The stimulus measure announced by the finance minister Nirmala Sitharaman looks into the immediate requirement of the lower income class in the form of food and cash transfer, some experts felt. Rajani Sinha, Chief Economist and National Director-Research at Knight Frank India said, the size of the stimulus is 'definitely not commensurate' with the economic requirement in midst of this severe disruption. Other developed countries have come up with much bigger stimulus measures. "There needs to be targeted measures for the SME segment and some of the other sectors that have been severely hit by the turmoil. Fiscal stimulus by the government should be coupled with deep rate cut by the RBI and some form of loan restructuring or loan moratorium in these troubled times,” Sinha said.

Cyril Shroff, Managing Partner, Cyril Amarchand Mangaldas termed the RBI's measures 'a bazooka' to deal with the economic pain and uncertainty prevailing in the wake of the COVID crisis. The RBI has acted swiftly and decisively, he said, adding the central bank has used several levers to increase liquidity in the system. This empowers banks to commence or continue the emergency COVID credit lines opened up by several of banks. "Crucially, in recognition of the inevitable stress in the next few months the RBI has permitted all lenders regulated by it to provide a moratorium on all instalments for term loans and interest payments on working capital loans- specifying that such a payment morotorium will not result in a adverse asset classification. This provides a much needed respite for borrowers and lenders in these trying circumstances and should soften the recovery period," he said.

Updated Date:

also read

COVID-19 infection and flu: Just how big could the dual threat be this winter?
World

COVID-19 infection and flu: Just how big could the dual threat be this winter?

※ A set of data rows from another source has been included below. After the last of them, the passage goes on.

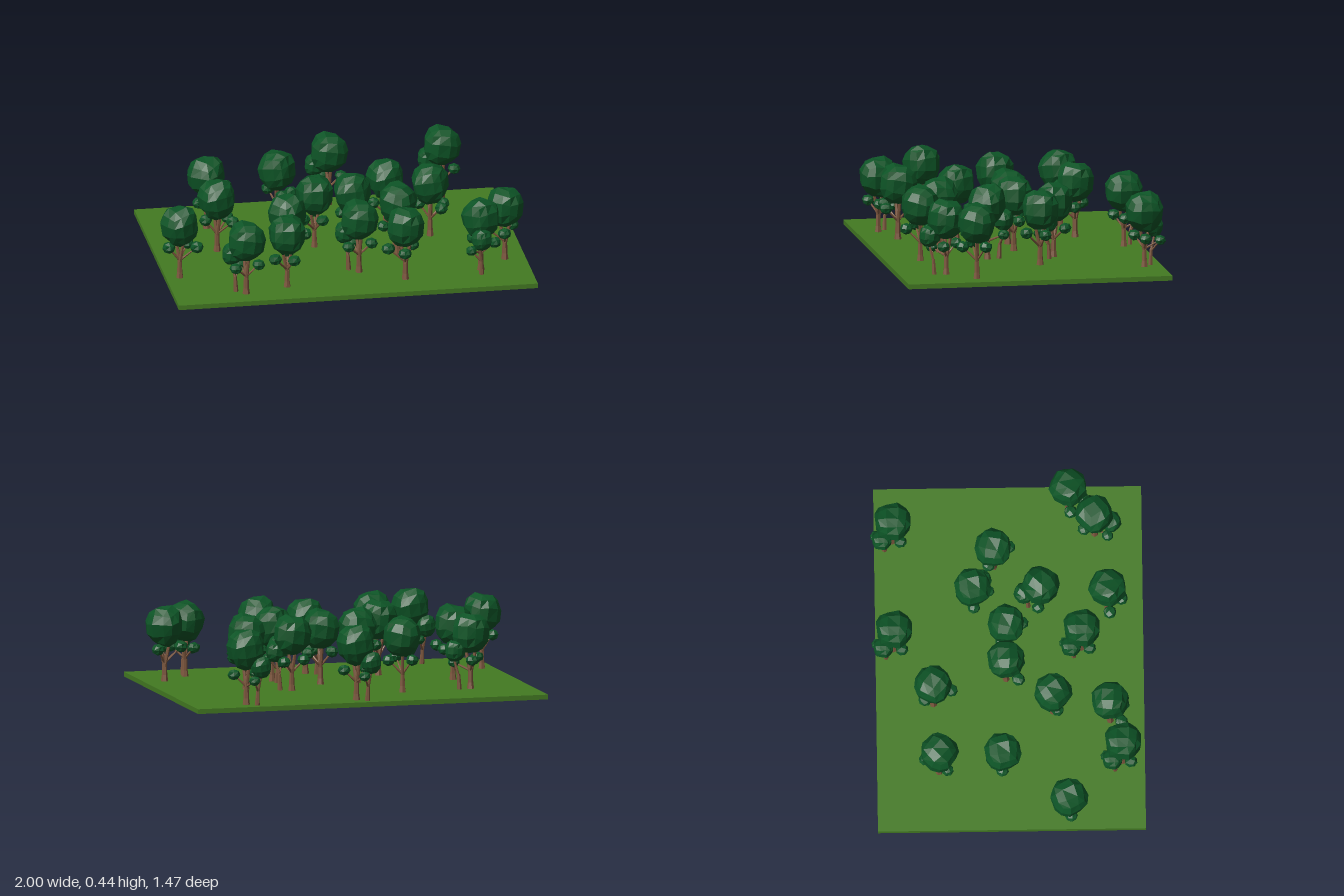
import * as THREE from 'three';

const grass = new THREE.MeshStandardMaterial({ color: 0x437a22 });
grass.name = 'grass green';
const leaf = new THREE.MeshStandardMaterial({ color: 0x0d5426 });
leaf.name = 'leaf green';
const bark = new THREE.MeshStandardMaterial({ color: 0x7d573e });
bark.name = 'bark brown';

function faceted(geometry) {
  const g = geometry.toNonIndexed();
  g.computeVertexNormals();
  return g;
}

// Unit foliage ball: a rounded cube with slightly uneven corners, narrower below
function foliageGeometry(seed, segments) {
  const g = new THREE.BoxGeometry(2, 2, 2, segments, segments, segments);
  const p = g.attributes.position;
  const v = new THREE.Vector3();
  for (let i = 0; i < p.count; i++) {
    v.fromBufferAttribute(p, i).normalize();
    const wobble = Math.sin(v.x * 7.1 + v.y * 11.3 + v.z * 5.7 + seed);
    v.multiplyScalar(1.03 + 0.05 * wobble);
    const taper = 1 + 0.07 * v.y;
    p.setXYZ(i, v.x * taper, v.y, v.z * taper);
  }
  g.rotateZ(0.15).rotateY(0.3 + seed);
  return faceted(g);
}
const crownGeo = foliageGeometry(0.4, 3);
const tuftGeo = foliageGeometry(1.7, 2);

function foliage(name, geo, x, y, z, r, ry = r) {
  const m = new THREE.Mesh(geo, leaf);
  m.name = name;
  m.position.set(x, y, z);
  m.scale.set(r, ry, r);
  return m;
}

// Tapered limb between two points
function limb(name, a, b, r0, r1) {
  const from = new THREE.Vector3(...a), to = new THREE.Vector3(...b);
  const dir = to.clone().sub(from);
  const g = faceted(new THREE.CylinderGeometry(r1, r0, dir.length(), 6));
  const m = new THREE.Mesh(g, bark);
  m.name = name;
  m.position.copy(from).add(to).multiplyScalar(0.5);
  m.quaternion.setFromUnitVectors(new THREE.Vector3(0, 1, 0), dir.normalize());
  return m;
}

// One tree; local +x points to the side with the outer foliage
function makeTree(hasSapling) {
  const t = new THREE.Group();
  t.add(foliage('crown', crownGeo, 0, 0.327, 0, 0.1, 0.112));
  t.add(
    limb('trunkFoot', [0, 0.02, 0], [0, 0.06, 0], 0.021, 0.015),
    limb('trunk', [0, 0.06, 0], [0, 0.12, 0], 0.015, 0.013),
    limb('branch', [0, 0.11, 0], [0.025, 0.25, 0.015], 0.011, 0.008),
    limb('branch', [0, 0.11, 0], [-0.025, 0.25, -0.015], 0.011, 0.008),
  );
  // Small side tufts, each on a thin twig
  const tufts = hasSapling
    ? [[-0.055, 0.19, 0.04, 0.033], [0.02, 0.19, -0.075, 0.033], [0.075, 0.165, 0.055, 0.03]]
    : [[0.095, 0.21, 0.01, 0.035], [-0.055, 0.205, 0.03, 0.034], [0.03, 0.2, -0.07, 0.034]];
  for (const [x, y, z, r] of tufts) {
    t.add(foliage('tuft', tuftGeo, x, y, z, r, r * 0.9));
    t.add(limb('twig', [0, 0.125, 0], [x, y, z], 0.007, 0.004));
  }
  // Lower second stem with its own foliage
  if (hasSapling) {
    t.add(foliage('saplingCrown', crownGeo, 0.09, 0.235, 0, 0.055, 0.06));
    t.add(limb('saplingTrunk', [0.065, 0.02, 0], [0.07, 0.11, 0], 0.014, 0.009));
    t.add(limb('saplingBranch', [0.07, 0.1, 0], [0.095, 0.2, 0.01], 0.008, 0.006));
    t.add(limb('saplingTwig', [0.07, 0.1, 0], [0.075, 0.165, 0.055], 0.006, 0.004));
  }
  return t;
}

// x, z, direction of the outer foliage (x, z), second stem or not
const trees = [
  [0.08, -0.62, -7, -6, 1], [0.7, -0.62, -7, -6, 1], [-0.63, -0.385, 10, -1, 1],
  [-0.24, -0.41, 2, 9, 0], [0.32, -0.19, 8, 5, 1], [-0.63, -0.04, 8, 5, 0],
  [-0.1, -0.015, -6, 7, 0], [0.107, -0.01, 5, 7, 0], [0.545, -0.075, 5, 7, 0],
  [0.325, 0.175, -1, -9, 1], [-0.29, 0.235, 10, 1, 0], [-0.895, 0.315, 9, 3, 0],
  [0.075, 0.395, -7, -6, 1], [0.885, 0.335, -9, 2, 0], [0.73, 0.475, -1, 9, 1],
  [-0.58, 0.61, -7, -6, 1], [-0.345, 0.545, -7, 7, 0], [0.305, 0.54, -9, 2, 0],
];

export function createModel() {
  const model = new THREE.Group();
  model.name = 'grove';

  const ground = new THREE.Mesh(new THREE.BoxGeometry(1.97, 0.026, 1.45), grass);
  ground.name = 'ground';
  ground.position.set(0.015, 0.013, 0.005);
  model.add(ground);

  for (const [x, z, dx, dz, sapling] of trees) {
    const t = makeTree(sapling === 1);
    t.name = 'tree';
    t.position.set(x, 0, z);
    t.rotation.y = Math.atan2(-dz, dx);
    model.add(t);
  }
  return model;
}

In some ways, immune responses to COVID and influenza are the same. A relatively recent infection or vaccination provides good protection against a subsequent infection, but soon that protection starts to wane.

US India Business Council meets Nirmala Sitharaman; shows interest in ramping up investment
World

US India Business Council meets Nirmala Sitharaman; shows interest in ramping up investment

USIBC and CII hosted an interactive session in Washington on Wednesday

India registers 18,987 fresh COVID-19 cases, 246 new deaths; daily positivity rate at 1.46%
India

India registers 18,987 fresh COVID-19 cases, 246 new deaths; daily positivity rate at 1.46%

The daily rise in new coronavirus infections has been below 30,000 for 20 straight days and less than 50,000 for 109 consecutive days now